However, because the GST Admission 2021 committee members reach your essay, their focus shifts from objective to subjective analysis. For example, often admissions officers say that they look to the essays to believe they've come to know a real person, his personality and character. In this subjective setting, officers often say that they try to find someone they feel that they know, understand, and most importantly, spend three years of what the law states school with.
They are the three essential ingredients of a fruitful law school admission essay:
1. Writing/Communication Skills
A no-brainer in regards to admissions essays. As an attorney, you're expected to own above-par, even exceptional communication skills.
The admission essay, thus, is just a perfect platform to showcase these skills.
Obviously, your essay doesn't have to seem as the job of a future Pulitzer prize winning author, but as a future lawyer, judge, or politician. The capacity to present ideas skillfully is the primary to success in the legal profession, and good writing is a quite strong indicator of those communication skills.
At the J.D. level, good writing skills are expected in a candidate. A typo, just one grammatical mistake, a factual error - little, oblivious mistakes could run you an area at a law school. While a beautifully written essay won't singularly allow you to get in the law school, a badly written one might run you the admission.
The admissions officer basically looks at the essay and asks: Does the candidate have a powerful command of the English language? Solid writing style and organizational abilities?
Provide the solution to these questions, and you will have one foot inside the college door.
The admissions committee expects your essay to answer a clear question: Why?
Why do you intend to apply to the college and not that college? Why do you consider you'll produce a good addition to our student body? Why do you consider you'll produce a good lawyer?
Quite simply, the committee is trying to find your motivation to engaging in what the law states school.

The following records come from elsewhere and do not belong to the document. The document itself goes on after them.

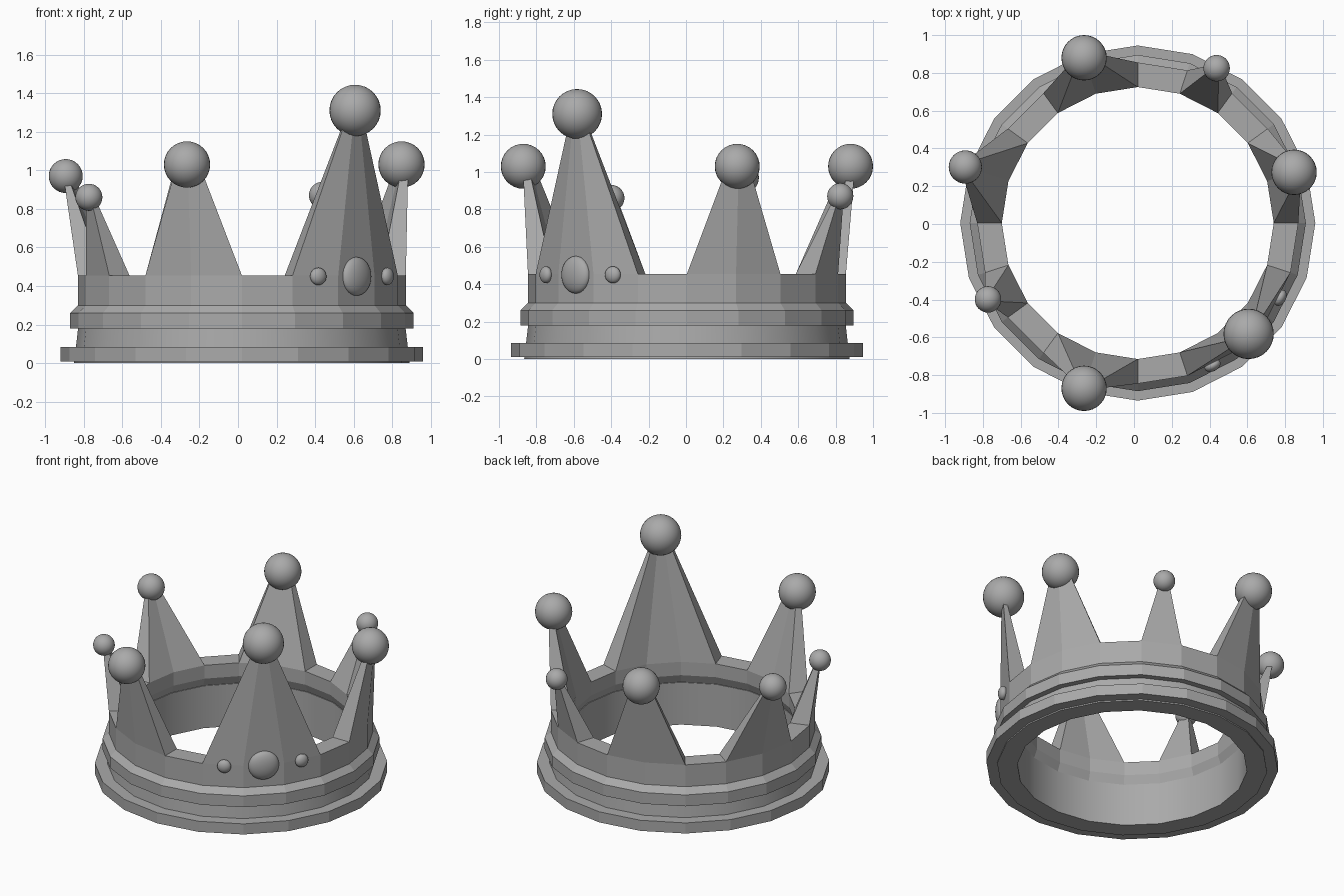
import bpy
import bmesh
from math import radians, cos, sin
from mathutils import Vector, Matrix

if "Cube" in bpy.data.objects:
    bpy.data.objects.remove(bpy.data.objects["Cube"], do_unlink=True)

SIDES = 20
STEP = 360 / SIDES
CENTRE = Vector((0.02, 0.005, 0))

metal = bpy.data.materials.new("plain_grey")
metal.use_nodes = True
GREY = (0.4, 0.4, 0.4, 1)
metal.diffuse_color = GREY
metal.node_tree.nodes["Principled BSDF"].inputs["Base Color"].default_value = GREY


def polar(radius, degrees, z=0):
    a = radians(degrees)
    return CENTRE + Vector((radius * cos(a), radius * sin(a), z))


def finish(name, bm, smooth):
    bmesh.ops.recalc_face_normals(bm, faces=bm.faces)
    for f in bm.faces:
        f.smooth = smooth
    for e in bm.edges:
        e.smooth = e.calc_face_angle(0) < radians(30)
    mesh = bpy.data.meshes.new(name)
    bm.to_mesh(mesh)
    bm.free()
    mesh.materials.append(metal)
    obj = bpy.data.objects.new(name, mesh)
    bpy.context.collection.objects.link(obj)
    return obj


def lathe(profile):
    """Closed (radius, z) profile swept round the crown axis."""
    bm = bmesh.new()
    loops = [[bm.verts.new(polar(r, i * STEP, z)) for r, z in profile]
             for i in range(SIDES)]
    n = len(profile)
    for i in range(SIDES):
        a, b = loops[i], loops[(i + 1) % SIDES]
        for j in range(n):
            k = (j + 1) % n
            bm.faces.new((a[j], b[j], b[k], a[k]))
    return bm


def ellipsoid(name, location, size, turn=0):
    bm = bmesh.new()
    bmesh.ops.create_uvsphere(bm, u_segments=32, v_segments=16, radius=1)
    bm.transform(Matrix.Translation(location)
                 @ Matrix.Rotation(radians(turn), 4, "Z")
                 @ Matrix.Diagonal((*size, 1)))
    return finish(name, bm, True)


# Foot ring and tapered lower band
finish("foot_ring", lathe([(0.94, 0.01), (0.94, 0.085), (0.80, 0.085), (0.80, 0.01)]), False)
finish("lower_band", lathe([(0.87, 0), (0.835, 0.30), (0.74, 0.30), (0.74, 0)]), True)

# Upper band, whose rim faces are drawn up into points
TOP = 0.455
body = lathe([(0.89, 0.18), (0.89, 0.26), (0.85, 0.30), (0.85, TOP),
              (0.72, TOP), (0.72, 0.36), (0.745, 0.30), (0.80, 0.18)])

# angle, rim faces, tip radius, tip height, tip scale, ball radius position, ball height, ball size
POINTS = [
    (-45, 3, 0.82, 1.22, 0.21, 0.83, 1.31, 0.133),
    (18, 2, 0.865, 0.98, 0.30, 0.87, 1.03, 0.12),
    (108, 2, 0.90, 0.98, 0.30, 0.92, 1.03, 0.12),
    (252, 2, 0.88, 0.98, 0.30, 0.92, 1.03, 0.12),
    (162, 2, 0.93, 0.92, 0.26, 0.96, 0.97, 0.088),
    (63, 1, 0.90, 0.83, 0.28, 0.92, 0.87, 0.07),
    (207, 1, 0.87, 0.82, 0.28, 0.89, 0.86, 0.07),
]

for angle, count, tip_r, tip_z, scale, ball_r, ball_z, size in POINTS:
    mids = [polar(0.78, angle + (i - (count - 1) / 2) * STEP, TOP) for i in range(count)]
    rim = [f for f in body.faces
           if any((f.calc_center_median() - m).length < 0.05 for m in mids)
           and all(abs(v.co.z - TOP) < 0.001 for v in f.verts)]
    result = bmesh.ops.extrude_face_region(body, geom=rim)
    tips = [v for v in result["geom"] if isinstance(v, bmesh.types.BMVert)]
    middle = sum((v.co for v in tips), Vector()) / len(tips)
    target = polar(tip_r, angle, tip_z)
    for v in tips:
        v.co = target + (v.co - middle) * scale
    ellipsoid("point_ball", polar(ball_r, angle, ball_z), (size, size, size))

finish("pointed_band", body, False)

# Gems on the tallest point
ellipsoid("centre_gem", polar(0.84, -45, 0.45), (0.043, 0.1, 0.1), -45)
for angle in (-62.3, -27.7):
    ellipsoid("side_gem", polar(0.852, angle, 0.45), (0.03, 0.045, 0.045), angle)
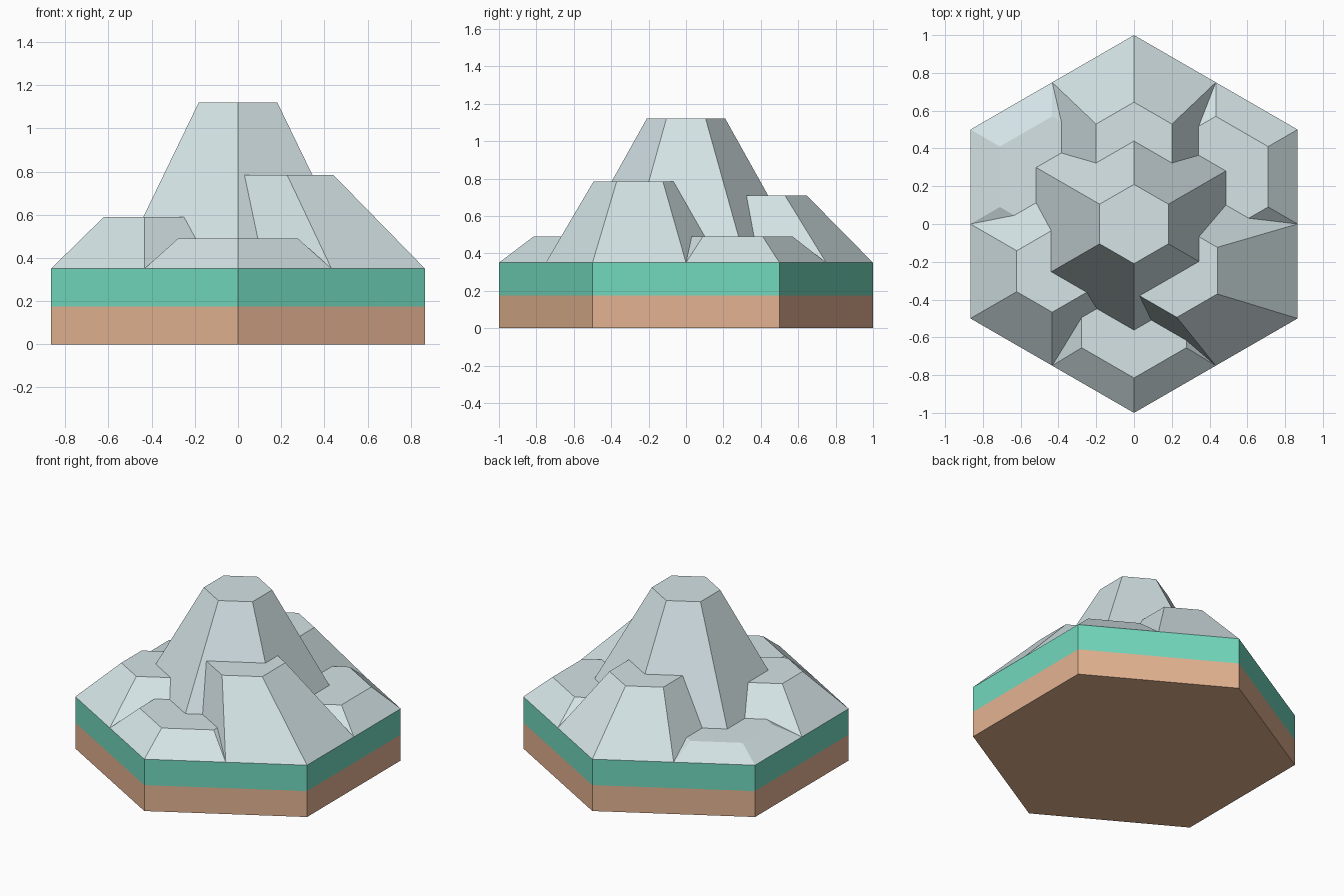
import bpy, bmesh
from math import sin, cos, radians

if "Cube" in bpy.data.objects:
    bpy.data.objects.remove(bpy.data.objects["Cube"])


def material(name, rgb):
    m = bpy.data.materials.new(name)
    m.diffuse_color = (*rgb, 1)
    m.use_nodes = True
    m.node_tree.nodes["Principled BSDF"].inputs["Base Color"].default_value = m.diffuse_color
    return m


STONE = material("stone", (0.66, 0.77, 0.79))
GRASS = material("grass", (0.17, 0.69, 0.51))
EARTH = material("earth", (0.77, 0.45, 0.285))


def hex_frustum(name, mat, base, top):
    """Six-sided frustum; base and top are (x, y, z, radius), corners along y."""
    bm = bmesh.new()
    rings = []
    for x, y, z, r in (base, top):
        rings.append([bm.verts.new((x + r * cos(radians(30 + 60 * k)),
                                    y + r * sin(radians(30 + 60 * k)), z))
                      for k in range(6)])
    low, high = rings
    bm.faces.new(low[::-1])
    bm.faces.new(high)
    for k in range(6):
        j = (k + 1) % 6
        bm.faces.new((low[k], low[j], high[j], high[k]))
    mesh = bpy.data.meshes.new(name)
    bm.to_mesh(mesh)
    bm.free()
    mesh.materials.append(mat)
    obj = bpy.data.objects.new(name, mesh)
    bpy.context.collection.objects.link(obj)
    return obj


# Tile: earth layer with grass layer above
G = 0.35
hex_frustum("earth_layer", EARTH, (0, 0, 0, 1), (0, 0, 0.175, 1))
hex_frustum("grass_layer", GRASS, (0, 0, 0.175, 1), (0, 0, G, 1))

# Central peak
hex_frustum("central_peak", STONE, (0, 0, G, 0.64), (0, 0, 1.12, 0.21))

# Six foothills, one per tile corner: corner angle, top x, y, z, radius
foothills = {
    "front_hill": (270, 0, -0.495, 0.49, 0.32),
    "front_right_hill": (330, 0.227, -0.247, 0.785, 0.247),
    "back_right_hill": (30, 0.433, 0.25, 0.49, 0.32),
    "back_hill": (90, 0, 0.413, 0.71, 0.232),
    "back_left_hill": (150, -0.433, 0.25, 0.425, 0.32),
    "front_left_hill": (210, -0.433, -0.25, 0.59, 0.217),
}
for name, (angle, *top) in foothills.items():
    a = radians(angle)
    hex_frustum(name, STONE, (0.5 * cos(a), 0.5 * sin(a), G, 0.5), top)
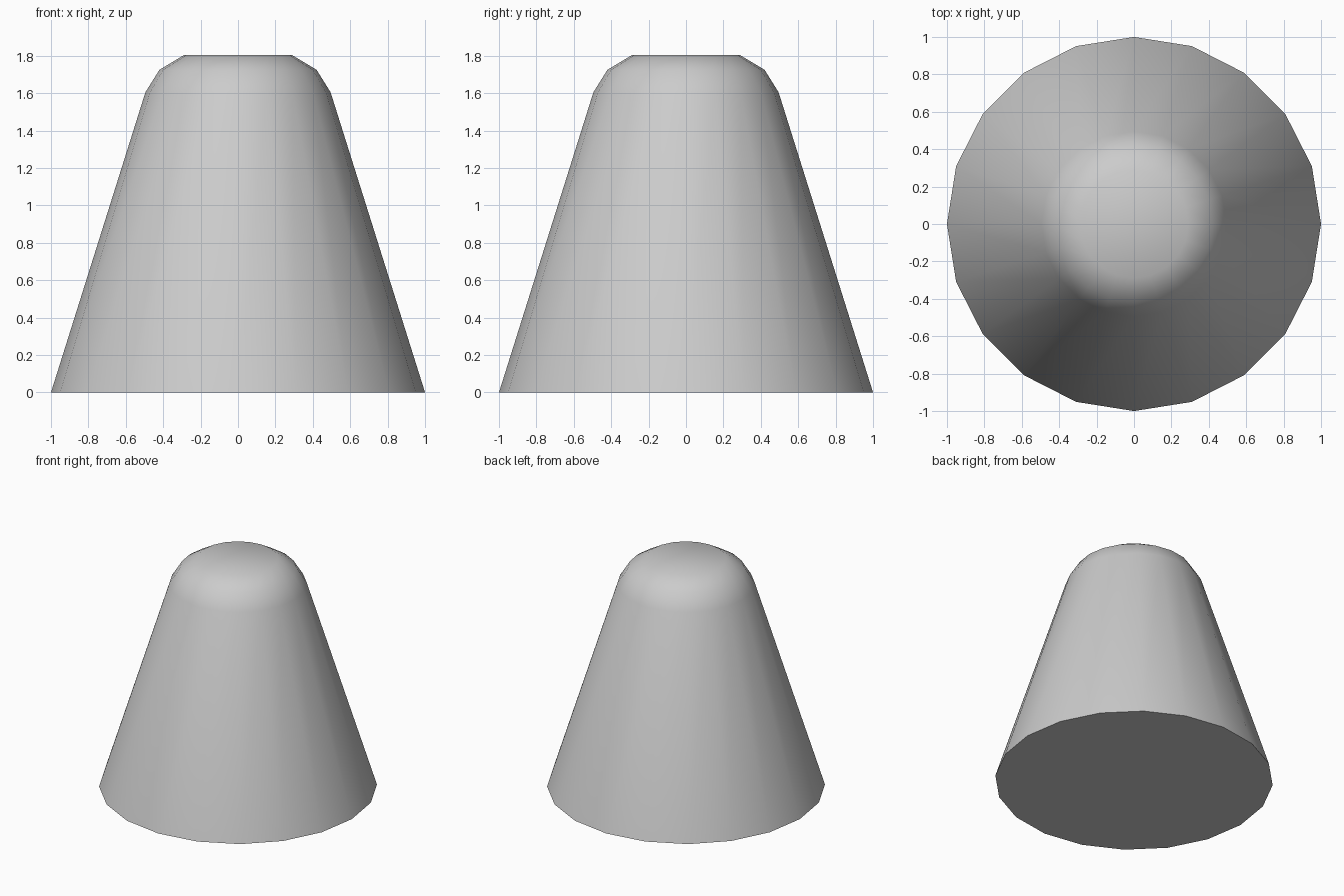
import bpy, bmesh
from math import cos, sin, tau, radians

if "Cube" in bpy.data.objects:
    bpy.data.objects.remove(bpy.data.objects["Cube"])

SIDES = 20
# Side profile: radius, height
PROFILE = [(1.0, 0.0), (0.495, 1.605), (0.42, 1.725), (0.29, 1.803)]

# Tapered body with a rounded top rim, closed by flat caps
bm = bmesh.new()
rings = [[bm.verts.new((r * cos(tau * i / SIDES), r * sin(tau * i / SIDES), z))
          for i in range(SIDES)] for r, z in PROFILE]
for low, high in zip(rings, rings[1:]):
    for i in range(SIDES):
        j = (i + 1) % SIDES
        bm.faces.new((low[i], low[j], high[j], high[i]))
bm.faces.new(rings[0][::-1])
bm.faces.new(rings[-1])

mesh = bpy.data.meshes.new("tapered_cone")
bm.to_mesh(mesh)
bm.free()
cone = bpy.data.objects.new("tapered_cone", mesh)
bpy.context.collection.objects.link(cone)

# Smooth sides and top, crisp base edge
bpy.context.view_layer.objects.active = cone
cone.select_set(True)
bpy.ops.object.shade_smooth_by_angle(angle=radians(45))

Did you decide on an impulse, or because you made a drunken bet with your friend that you have access to into law school. Or even you intend to impress your family, or perhaps its been a lifelong dream of yours to be an attorney.
Quite simply, your reasons for engaging in law school, thus, have to be strong enough to support your application. A drunken bet with friends won't actually cut it, nor will a synthetic reason like impressing family/girlfriend/etc.
What the law states school wants to know that you truly want to get inside, that you truly want to be a lawyer.
Your single, individual goal in the essay, thus, is to prove to the admissions officer that you belong for their school, that you've worked hard to have this far, and that you'll continue doing so once you obtain inside. That you're committed, motivated to be Juris Doctor from your chosen law school.
3. A Real Person
As stated earlier, above anything, the admissions committee members look for character and personality in the essay. Quite simply, the committee members want to believe that they're reading the private statement of a real, live human being.
The admissions committee hasn't seen you. They haven't ever spoken to you. What they find out about you is what is recorded in your transcripts, factual information in your application, and most importantly, what is written in your individual statement.
The non-public statement, thus, becomes the window to your personality, your character. Its how you keep in touch with the admissions officer, woo him, in fact. When asked, admissions officers will often offer you varied advice (be honest, be unique, etc.), that essentially means a very important factor: Be Yourself!
That is, in a way, the exact same advice you'd get while dating.
Imagine the plight of the admissions officers: thumbing through countless stacks of essays, all boring, all penned down mechanically. Then, when he comes across a beautifully crafted essay that speaks to him, connects to him, interests him, you can be sure that he will begin leaning in your favor.
Combine all these elements, and you will have a winner of a law school admissions essay on both hands, one that will charm the hardest of admissions committee and bag you a seat at that law school you've been eying since your undergrad days.